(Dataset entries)

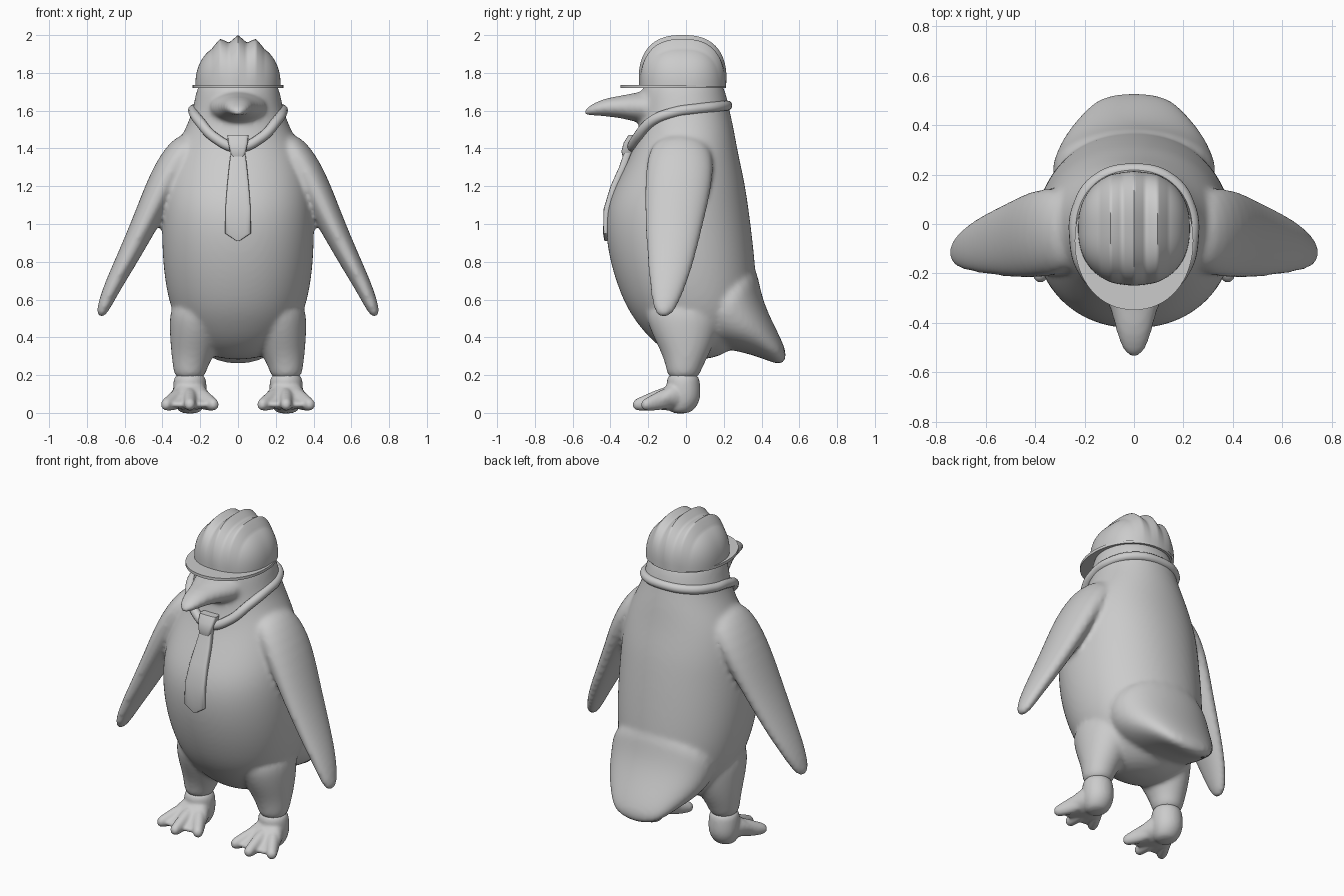
import bpy, bmesh, math
from mathutils import Vector as V

if "Cube" in bpy.data.objects:
    bpy.data.objects.remove(bpy.data.objects["Cube"])


def loft(bm, rings, p=2.0, sides=24):
    """Closed skin through superellipse rings given as (centre, half axis u, half axis v)."""
    loops = []
    for c, u, v in rings:
        c, u, v = V(c), V(u), V(v)
        loop = []
        for i in range(sides):
            a = 2 * math.pi * i / sides
            ca, sa = math.cos(a), math.sin(a)
            loop.append(bm.verts.new(c + u * math.copysign(abs(ca) ** (2 / p), ca)
                                     + v * math.copysign(abs(sa) ** (2 / p), sa)))
        loops.append(loop)
    for a, b in zip(loops, loops[1:]):
        for i in range(sides):
            j = (i + 1) % sides
            bm.faces.new((a[i], a[j], b[j], b[i]))
    bm.faces.new(loops[0][::-1])
    bm.faces.new(loops[-1])


def finish(name, bm, angle=40):
    bmesh.ops.recalc_face_normals(bm, faces=bm.faces)
    me = bpy.data.meshes.new(name)
    bm.to_mesh(me)
    bm.free()
    ob = bpy.data.objects.new(name, me)
    bpy.context.collection.objects.link(ob)
    bpy.ops.object.select_all(action='DESELECT')
    ob.select_set(True)
    bpy.context.view_layer.objects.active = ob
    bpy.ops.object.shade_smooth_by_angle(angle=math.radians(angle))
    return ob


def subdivide(ob, levels=2):
    m = ob.modifiers.new("Subdivision", 'SUBSURF')
    m.levels = m.render_levels = levels


def fuse(ob, voxel, rounds):
    """Round the lofts, merge them into one skin and soften the joins."""
    subdivide(ob, 2)
    r = ob.modifiers.new("Remesh", 'REMESH')
    r.mode = 'VOXEL'
    r.voxel_size = voxel
    r.use_smooth_shade = True
    s = ob.modifiers.new("Smooth", 'SMOOTH')
    s.factor = 0.5
    s.iterations = rounds


# Body: torso and head, as (z, half width, front y, back y)
bm = bmesh.new()
torso = [(.28, .12, -.03, .15), (.36, .24, -.16, .28), (.46, .315, -.25, .35),
         (.57, .365, -.325, .38), (.76, .398, -.395, .37), (.95, .405, -.43, .35),
         (1.10, .40, -.42, .33), (1.23, .385, -.362, .31), (1.38, .345, -.285, .275),
         (1.50, .28, -.25, .255), (1.60, .24, -.245, .232), (1.70, .224, -.24, .212),
         (1.79, .19, -.2, .17)]
loft(bm, [((0, (f + b) / 2, z), (w, 0, 0), (0, (b - f) / 2, 0)) for z, w, f, b in torso], 2.1, 32)

# Tail: rings between an upper and a lower (y, z) point
tail = [(.365, .85, -.05, .5, .35), (.39, .66, .1, .36, .33), (.43, .54, .25, .33, .29),
        (.485, .43, .38, .30, .22), (.54, .31, .515, .24, .13)]
loft(bm, [((0, (ay + by) / 2, (az + bz) / 2), (w, 0, 0), (0, (ay - by) / 2, (az - bz) / 2))
          for ay, az, by, bz, w in tail])

# Beak: (y, half width, low z, high z)
beak = [(-.14, .18, 1.52, 1.71), (-.25, .14, 1.535, 1.70), (-.34, .095, 1.56, 1.68),
        (-.43, .075, 1.57, 1.667), (-.50, .052, 1.575, 1.635), (-.54, .025, 1.575, 1.605)]
loft(bm, [((0, y, (a + b) / 2), (w, 0, 0), (0, 0, (b - a) / 2)) for y, w, a, b in beak])

# Wings (x, y, z, half thickness, half width) and legs (x, y, z, rx, ry)
wing = [(.22, -.03, 1.47, .09, .15), (.36, -.03, 1.29, .095, .19), (.48, -.06, 1.03, .072, .16),
        (.595, -.08, .80, .056, .125), (.68, -.10, .64, .044, .09), (.735, -.12, .50, .028, .045)]
leg = [(.20, -.02, .62, .16, .22), (.22, -.01, .45, .145, .19), (.235, 0, .32, .12, .13),
       (.255, -.01, .24, .09, .095), (.255, -.015, .17, .078, .08)]
for s in (1, -1):
    loft(bm, [((s * x, y, z), (s * t * .9, 0, t * .44), (0, w, 0)) for x, y, z, t, w in wing])
    loft(bm, [((s * x, y, z), (rx, 0, 0), (0, ry, 0)) for x, y, z, rx, ry in leg])
fuse(finish("body", bm), 0.014, 8)

# Feet: heel, web and three splayed toes
for s, side in ((1, "left"), (-1, "right")):
    bm = bmesh.new()
    fx = s * .255
    heel = [(.215, -.015, .078, .08), (.16, -.015, .09, .09), (.08, -.01, .09, .09),
            (.03, -.02, .075, .075), (-.005, -.03, .05, .05)]
    loft(bm, [((fx, y, z), (rx, 0, 0), (0, ry, 0)) for z, y, rx, ry in heel])
    web = [(.02, .07, .01, .17), (-.07, .10, .01, .18), (-.13, .125, .015, .12),
           (-.19, .14, .025, .07), (-.225, .135, .03, .055)]
    loft(bm, [((fx, y, (a + b) / 2), (w, 0, 0), (0, 0, (b - a) / 2)) for y, w, a, b in web])
    for tx, ty in ((-.14, -.235), (0, -.285), (.14, -.235)):
        d = V((tx, ty, 0))
        side_axis = V((-ty, tx, 0)).normalized()
        toe = [(.25, .045, .09, .06), (.55, .04, .07, .055), (.82, .033, .048, .04),
               (1.0, .026, .042, .026)]
        loft(bm, [(V((fx, 0, z)) + d * t, side_axis * w, (0, 0, h)) for t, w, z, h in toe], sides=16)
    fuse(finish(side + "_foot", bm), 0.009, 4)

# Helmet shell: slices across x, with three crest ridges running front to back
bm = bmesh.new()
N, M, rows = 80, 40, []
for i in range(N + 1):
    x = .226 * math.sin(math.pi * (i / N - .5) * .998)
    k = (1 - abs(x / .226) ** 2.3) ** (1 / 2.3)
    ridge = sum(h * max(0, 1 - abs(x - c) / .045) for c, h in ((0, .036), (.095, .03), (-.095, .03)))
    row = []
    for j in range(M + 1):
        a = math.pi * j / M
        ca, sa = math.cos(a), max(0, math.sin(a))
        y = math.copysign(abs(ca) ** .78, ca)
        z = sa ** .78
        row.append(bm.verts.new((x, -.018 + y * (.23 * k + ridge * .5 * z),
                                 1.728 + z * (.236 * k + ridge * z))))
    rows.append(row)
for a, b in zip(rows, rows[1:]):
    for j in range(M):
        bm.faces.new((a[j], a[j + 1], b[j + 1], b[j]))
finish("helmet_shell", bm, 60)

# Helmet brim, longer at the front
bm = bmesh.new()
loft(bm, [((0, -.068, z), (.24, 0, 0), (0, .28, 0)) for z in (1.72, 1.737)], 2.1, 64)
finish("helmet_brim", bm)

# Collar tube around the neck, dipping at the front
half = [(.15, .175, 1.622), (.225, .06, 1.61), (.235, -.06, 1.592), (.205, -.18, 1.545),
        (.12, -.26, 1.455)]
path = [(0, .218, 1.627)] + half + [(0, -.285, 1.405)] + [(-x, y, z) for x, y, z in half[::-1]]
cu = bpy.data.curves.new("collar", 'CURVE')
cu.dimensions = '3D'
cu.bevel_depth = .027
cu.bevel_resolution = 4
sp = cu.splines.new('BEZIER')
sp.bezier_points.add(len(path) - 1)
for bp, co in zip(sp.bezier_points, path):
    bp.co = co
    bp.handle_left_type = bp.handle_right_type = 'AUTO'
sp.use_cyclic_u = True
collar = bpy.data.objects.new("collar", cu)
bpy.context.collection.objects.link(collar)
bpy.ops.object.select_all(action='DESELECT')
collar.select_set(True)
bpy.context.view_layer.objects.active = collar
bpy.ops.object.convert(target='MESH')

# Tie blade and knot: (z, y, half width, half depth)
blade = [(1.40, -.30, .036, .02), (1.30, -.335, .048, .02), (1.20, -.38, .058, .02),
         (1.08, -.418, .067, .018), (.95, -.425, .068, .014), (.91, -.422, .008, .01)]
knot = [(1.47, -.28, .056, .025), (1.43, -.295, .052, .035), (1.385, -.31, .042, .032),
        (1.355, -.315, .03, .02)]
for name, prof in (("tie_blade", blade), ("tie_knot", knot)):
    bm = bmesh.new()
    loft(bm, [((0, y, z), (w, 0, 0), (0, d, 0)) for z, y, w, d in prof], 5, 24)
    finish(name, bm, 50)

**Work required:** Quote, word for word, every line starting at the one that contains "(1.355, -.315, .03, .02)]" and ending with the final line of the entries.

**Solution to the exercise:**
        (1.355, -.315, .03, .02)]
for name, prof in (("tie_blade", blade), ("tie_knot", knot)):
    bm = bmesh.new()
    loft(bm, [((0, y, z), (w, 0, 0), (0, d, 0)) for z, y, w, d in prof], 5, 24)
    finish(name, bm, 50)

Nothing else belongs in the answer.